-- Opening Marker --

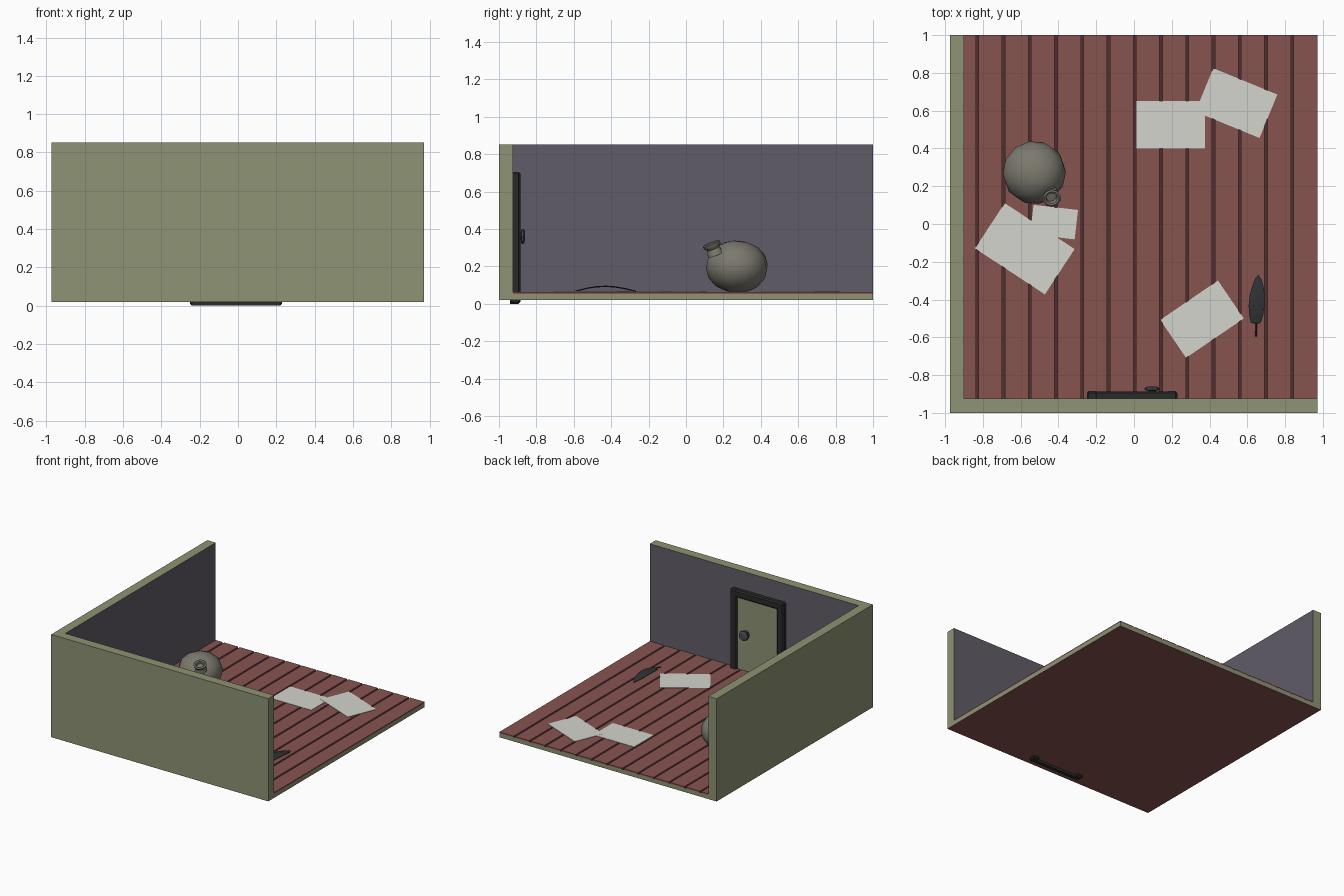
import bpy, bmesh, math
from mathutils import Vector, Matrix

if "Cube" in bpy.data.objects:
    bpy.data.objects.remove(bpy.data.objects["Cube"])


def material(name, r, g, b):
    lin = lambda c: (c / 255 / 12.92) if c < 11 else ((c / 255 + 0.055) / 1.055) ** 2.4
    m = bpy.data.materials.new(name)
    m.diffuse_color = (lin(r), lin(g), lin(b), 1)
    m.use_nodes = True
    m.node_tree.nodes["Principled BSDF"].inputs["Base Color"].default_value = m.diffuse_color
    return m


GREEN = material("olive green", 142, 147, 115)
PURPLE = material("dusky purple", 97, 92, 104)
RED = material("red brown wood", 135, 83, 80)
GROOVE = material("dark groove", 78, 48, 46)
PAPER = material("paper white", 213, 213, 205)
POT = material("clay grey", 124, 121, 110)
BLACK = material("charcoal", 42, 42, 43)
FEATHER = material("feather grey", 46, 50, 50)
METAL = material("blue grey metal", 72, 77, 86)


def finish(name, bm, mats):
    bmesh.ops.recalc_face_normals(bm, faces=bm.faces)
    me = bpy.data.meshes.new(name)
    bm.to_mesh(me)
    bm.free()
    for m in mats:
        me.materials.append(m)
    ob = bpy.data.objects.new(name, me)
    bpy.context.collection.objects.link(ob)
    return ob


def box(name, x, y, z, mats, bevel=0, rule=None):
    bm = bmesh.new()
    size = [b - a for a, b in (x, y, z)]
    mid = [(a + b) / 2 for a, b in (x, y, z)]
    bmesh.ops.create_cube(bm, size=1, matrix=Matrix.Translation(mid) @ Matrix.Diagonal((*size, 1)))
    bm.normal_update()
    if rule:
        for f in bm.faces:
            f.material_index = rule(f.normal)
    if bevel:
        bmesh.ops.bevel(bm, geom=bm.edges[:], offset=bevel, segments=1, affect='EDGES')
    return finish(name, bm, mats)


def lathe(name, profile, sides, matrix, mat, angle=None):
    """Revolve (radius, height) pairs around local z; ends are capped."""
    bm = bmesh.new()
    rings = [[bm.verts.new(matrix @ Vector((r * math.cos(2 * math.pi * i / sides),
                                            r * math.sin(2 * math.pi * i / sides), h)))
              for i in range(sides)] for r, h in profile]
    for a, b in zip(rings, rings[1:]):
        for i in range(sides):
            j = (i + 1) % sides
            bm.faces.new((a[i], a[j], b[j], b[i]))
    bm.faces.new(rings[0])
    bm.faces.new(rings[-1])
    ob = finish(name, bm, [mat])
    if angle:
        bpy.context.view_layer.objects.active = ob
        ob.select_set(True)
        bpy.ops.object.shade_smooth_by_angle(angle=math.radians(angle))
        ob.select_set(False)
    return ob


# Room shell: green outside, purple on the inner wall faces, red underneath
X0, X1, TOP = -0.975, 0.972, 0.852
box("front_wall", (X0, X1), (-1, -0.925), (0.02, TOP), [GREEN, PURPLE, RED], 0,
    lambda n: 1 if n.y > 0.5 else 2 if n.z < -0.5 else 0)
box("left_wall", (X0, -0.9), (-0.925, 1), (0.02, TOP), [GREEN, PURPLE, RED], 0,
    lambda n: 1 if n.x > 0.5 else 2 if n.z < -0.5 else 0)
box("floor_slab", (-0.9, X1), (-0.925, 1), (0.02, 0.053), [GREEN, GROOVE, RED], 0,
    lambda n: 1 if n.z > 0.5 else 2 if n.z < -0.5 else 0)

# Floorboards with open grooves between them
joints = [-0.9] + [-0.83 + 0.139 * i for i in range(13)] + [X1 + 0.007]
for i, (a, b) in enumerate(zip(joints, joints[1:])):
    box(f"floorboard_{i + 1}", (a + (0.007 if i else 0), b - 0.007), (-0.925, 1), (0.053, 0.063), [RED])

# Door on the inside of the front wall
DX0, DX1, P = -0.25, 0.23, 0.06
box("door_backing", (DX0 + 0.01, DX1 - 0.01), (-0.94, -0.912), (0.0, 0.68), [BLACK])
box("door_post_left", (DX0, DX0 + P), (-0.94, -0.885), (0, 0.705), [BLACK], 0.01)
box("door_post_right", (DX1 - P, DX1), (-0.94, -0.885), (0, 0.705), [BLACK], 0.01)
box("door_lintel", (DX0 + 0.01, DX1 - 0.01), (-0.94, -0.886), (0.645, 0.704), [BLACK], 0.01)
box("door_panel", (DX0 + P - 0.005, DX1 - P + 0.005), (-0.915, -0.905), (0.03, 0.65), [GREEN])
face_back = Matrix.Translation((0.095, -0.906, 0.36)) @ Matrix.Rotation(-math.pi / 2, 4, 'X')
lathe("door_knob", [(0.033, 0), (0.033, 0.008), (0.018, 0.012), (0.018, 0.022),
                    (0.04, 0.027), (0.04, 0.038), (0.026, 0.045)], 8, face_back, METAL)

# Sheets of paper lying on the floor: centre x, y, width, depth, angle
sheets = [(0.193, 0.525, 0.367, 0.25, 0), (0.542, 0.64, 0.367, 0.249, -22.3),
          (0.36, -0.504, 0.37, 0.243, 34.3), (-0.578, -0.131, 0.443, 0.287, -33.3),
          (-0.423, 0.01, 0.237, 0.157, -6.5)]
for i, (cx, cy, w, d, ang) in enumerate(sheets):
    sheet = box(f"paper_sheet_{i + 1}", (-w / 2, w / 2), (-d / 2, d / 2), (0, 0.003), [PAPER])
    sheet.location = (cx, cy, 0.0625 + 0.0007 * i)
    sheet.rotation_euler.z = math.radians(ang)

# Round clay pot leaning over, with a lipped mouth near its top
body = Matrix.Translation((-0.528, 0.272, 0.198)) @ \
    Vector((0.3, -0.4, 0.85)).to_track_quat('Z', 'Y').to_matrix().to_4x4()
squash = Matrix.Translation((0, 0, 0.198)) @ Matrix.Diagonal((1, 1, 0.84, 1)) @ Matrix.Translation((0, 0, -0.198))
steps = 8
profile = [(max(0.168 * math.sin(math.pi * k / steps), 0.012), -0.168 * math.cos(math.pi * k / steps))
           for k in range(steps + 1)]
lathe("pot_body", profile, 12, squash @ body, POT, 40)
neck = Matrix.Translation((-0.44, 0.148, 0.29)) @ \
    Vector((0.12, -0.36, 0.9)).to_track_quat('Z', 'Y').to_matrix().to_4x4()
lathe("pot_neck", [(0.045, -0.03), (0.034, 0.005), (0.047, 0.02), (0.049, 0.033),
                   (0.04, 0.038), (0.03, 0.034), (0.026, 0.012)], 10, neck, POT, 40)

# Arched feather with a thin quill: y, left x, right x
outline = [(-0.595, 0.641, 0.650), (-0.53, 0.643, 0.652), (-0.522, 0.618, 0.672), (-0.48, 0.609, 0.684),
           (-0.43, 0.607, 0.692), (-0.38, 0.612, 0.692), (-0.33, 0.625, 0.686), (-0.29, 0.641, 0.673),
           (-0.267, 0.655, 0.659)]
bm = bmesh.new()
rows = []
for y, xa, xb in outline:
    z = 0.066 + 0.028 * math.sin(math.pi * (y + 0.6) / 0.335)
    rows.append([bm.verts.new((x, y, z + dz)) for x, dz in ((xa, 0), ((xa + xb) / 2, 0.003), (xb, 0))])
for a, b in zip(rows, rows[1:]):
    for i in range(2):
        bm.faces.new((a[i], a[i + 1], b[i + 1], b[i]))
feather = finish("feather", bm, [FEATHER])
feather.modifiers.new("thickness", 'SOLIDIFY').thickness = 0.004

-- Closing Marker --

The requested lines run from the one with "body, POT, 40)" through the last line of the records. Return them exactly.

lathe("pot_body", profile, 12, squash @ body, POT, 40)
neck = Matrix.Translation((-0.44, 0.148, 0.29)) @ \
    Vector((0.12, -0.36, 0.9)).to_track_quat('Z', 'Y').to_matrix().to_4x4()
lathe("pot_neck", [(0.045, -0.03), (0.034, 0.005), (0.047, 0.02), (0.049, 0.033),
                   (0.04, 0.038), (0.03, 0.034), (0.026, 0.012)], 10, neck, POT, 40)

# Arched feather with a thin quill: y, left x, right x
outline = [(-0.595, 0.641, 0.650), (-0.53, 0.643, 0.652), (-0.522, 0.618, 0.672), (-0.48, 0.609, 0.684),
           (-0.43, 0.607, 0.692), (-0.38, 0.612, 0.692), (-0.33, 0.625, 0.686), (-0.29, 0.641, 0.673),
           (-0.267, 0.655, 0.659)]
bm = bmesh.new()
rows = []
for y, xa, xb in outline:
    z = 0.066 + 0.028 * math.sin(math.pi * (y + 0.6) / 0.335)
    rows.append([bm.verts.new((x, y, z + dz)) for x, dz in ((xa, 0), ((xa + xb) / 2, 0.003), (xb, 0))])
for a, b in zip(rows, rows[1:]):
    for i in range(2):
        bm.faces.new((a[i], a[i + 1], b[i + 1], b[i]))
feather = finish("feather", bm, [FEATHER])
feather.modifiers.new("thickness", 'SOLIDIFY').thickness = 0.004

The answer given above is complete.